by Johnathan Thayer, Archivist
Use the following link to view the digital exhibit, “SCI and the Titanic,” hosted by Queens College Special Collections and Archives: http://smschur.ch/sci-titanic
When SCI officially began its work as a maritime ministry, it operated through missionary outposts scattered throughout Lower Manhattan. In addition to the iconic floating chapels (of which there were three), outposts at Pike Street, West Street and 1 State Street offered free reading material and tea or coffee for seafarers. That model changed in 1905, when SCI’s Building Committee purchased land at Coenties Slip and launched a fundraising campaign to finance construction of a centralized headquarters.
The city’s philanthropists came out in full support of the project. JP Morgan led the effort with a $100,000 donation, while John D. Rockefeller donated the second highest amount—a respectable $50,000. Henry C. Frick, Augustus D. Julliard, Andrew Carnegie and a trio of Vanderbilts (Frederick, William and Alfred) also numbered among SCI’s founding donors. With such high profile support, the cornerstone laying ceremony for the new building promised to be a grand event. The date was set: April 16, 1912. Hours before the guests assembled in the auditorium of the unfinished building, tragic news struck the New York waterfront—the unsinkable Titanic was lost.
The ceremony proceeded as planned, with speakers making last minute edits to their speeches to address the tragedy. Mayor William Jay Gaynor spoke first before sealing the cornerstone shut with a Bible, SCI’s annual reports, and copies of New York daily papers displaying headlines of the Titanic’s sinking on their covers. SCI took up a collection to donate to the victims’ families and dedicated two of the new building’s bedrooms in honor of the Titanic’s crew. Building Committee President Edmund L. Baylies ended his speech with some reflections on the recent tragedy, still so fresh that he could only speculate as to the true nature of the accident:
“When we learn the full details of the overwhelming disaster which has just taken place, I feel sure that the minds and hearts of each one of my hearers will be thrilled with deeds of heroism on the part of sailors. The history of the sea is full of such examples, and in attempting to establish here a home for some of the five hundred thousand men who annually come to our port, we landsmen are paying but a very small portion of the debt which we owe to those who follow the sea with so faithful and watchful care over those who travel on the great deep.”

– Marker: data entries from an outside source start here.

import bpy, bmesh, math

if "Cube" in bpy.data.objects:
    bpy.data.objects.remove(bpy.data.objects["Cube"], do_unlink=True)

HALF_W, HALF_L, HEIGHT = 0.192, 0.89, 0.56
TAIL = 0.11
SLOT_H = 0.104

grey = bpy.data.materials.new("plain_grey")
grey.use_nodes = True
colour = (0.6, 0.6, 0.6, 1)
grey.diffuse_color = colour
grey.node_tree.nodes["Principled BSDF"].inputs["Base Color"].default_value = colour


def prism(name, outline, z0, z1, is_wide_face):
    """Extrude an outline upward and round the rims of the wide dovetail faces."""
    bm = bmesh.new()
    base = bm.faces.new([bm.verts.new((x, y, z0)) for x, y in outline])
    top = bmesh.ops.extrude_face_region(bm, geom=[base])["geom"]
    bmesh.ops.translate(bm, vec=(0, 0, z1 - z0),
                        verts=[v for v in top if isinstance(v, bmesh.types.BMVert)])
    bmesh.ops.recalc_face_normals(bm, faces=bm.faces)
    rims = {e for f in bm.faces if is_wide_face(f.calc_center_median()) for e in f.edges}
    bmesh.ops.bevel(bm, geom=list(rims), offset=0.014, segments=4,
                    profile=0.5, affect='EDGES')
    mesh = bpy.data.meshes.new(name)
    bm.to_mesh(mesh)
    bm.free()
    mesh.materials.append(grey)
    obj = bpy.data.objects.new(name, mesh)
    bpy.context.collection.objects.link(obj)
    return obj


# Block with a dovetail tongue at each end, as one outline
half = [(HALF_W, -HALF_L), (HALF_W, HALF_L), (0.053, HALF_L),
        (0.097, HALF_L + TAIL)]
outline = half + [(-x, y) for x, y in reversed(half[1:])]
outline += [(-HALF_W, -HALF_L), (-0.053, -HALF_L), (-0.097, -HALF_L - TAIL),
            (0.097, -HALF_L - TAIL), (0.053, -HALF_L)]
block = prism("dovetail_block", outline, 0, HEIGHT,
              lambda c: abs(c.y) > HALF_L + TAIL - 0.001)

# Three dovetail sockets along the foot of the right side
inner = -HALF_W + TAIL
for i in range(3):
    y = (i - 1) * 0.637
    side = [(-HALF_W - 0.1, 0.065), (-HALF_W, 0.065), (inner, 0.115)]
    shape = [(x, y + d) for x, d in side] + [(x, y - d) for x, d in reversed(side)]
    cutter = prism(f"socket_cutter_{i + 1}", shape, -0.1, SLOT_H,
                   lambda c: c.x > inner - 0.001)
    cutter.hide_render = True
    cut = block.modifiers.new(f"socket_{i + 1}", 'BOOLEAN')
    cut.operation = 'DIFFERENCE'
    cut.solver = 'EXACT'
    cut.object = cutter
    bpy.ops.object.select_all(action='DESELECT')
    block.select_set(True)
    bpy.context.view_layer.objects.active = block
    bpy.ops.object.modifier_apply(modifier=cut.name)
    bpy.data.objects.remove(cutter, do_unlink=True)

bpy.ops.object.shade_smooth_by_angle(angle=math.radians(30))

The archival materials related to the cornerstone laying ceremony offer some of the earliest recorded reactions to the Titanic disaster, providing primary insight into the collective trauma and mourning that occurred in Lower Manhattan hours after news of the accident reached port.
On April 18, the Carpathia finally reached New York City’s Pier 54 with the Titanic’s survivors. More than 200 crewmembers had lived, and SCI was on hand to welcome them back to land. The American Seamen’s Friend Society at 507 West Street hosted the crew, and SCI staff assisted in the distribution of clothing and toiletries to replace the items lost in the wreck. Men received a full suit of clothes, boots and a cap, as well as a razor and comb, while the 20 surviving stewardesses received complete outfits. SCI helped provide refreshments and led a simple church service to mourn the friends and coworkers who did not make it back to shore.
One year to the day after the Titanic’s sinking, SCI dedicated the Titanic Memorial Lighthouse on the roof of its completed 12-story headquarters at 25 South Street. It was a rainy day, forcing the crowd gathered for the ceremony to retreat inside to the auditorium. Some 300 onlookers joined SCI officials as the lighthouse was installed, rising out of the mist “impressive, dignified, a little detached from New York and the surrounding skyscrapers which form its background.” The Lighthouse housed a unique green light, powerful enough to reach from the Narrows to Sandy Hook. A time ball, designed to drop every day at noon, also featured in the Lighthouse’s design. It quickly became an iconic addition to the New York City skyline.
The Lighthouse remained at 25 South Street until 1968, when, after 55 years of service, SCI moved its headquarters to 15 State Street and the old building was demolished. SCI salvaged the Lighthouse and donated it to the South Street Seaport Museum, who had it installed on the corner of Fulton and Water streets, where it remains today amid the skyscraping financial buildings and cobblestone seaport blocks. Now, a small park surrounds the Lighthouse, providing a space for people to stop and reflect on the tragedy and its impact on Lower Manhattan one hundred years ago.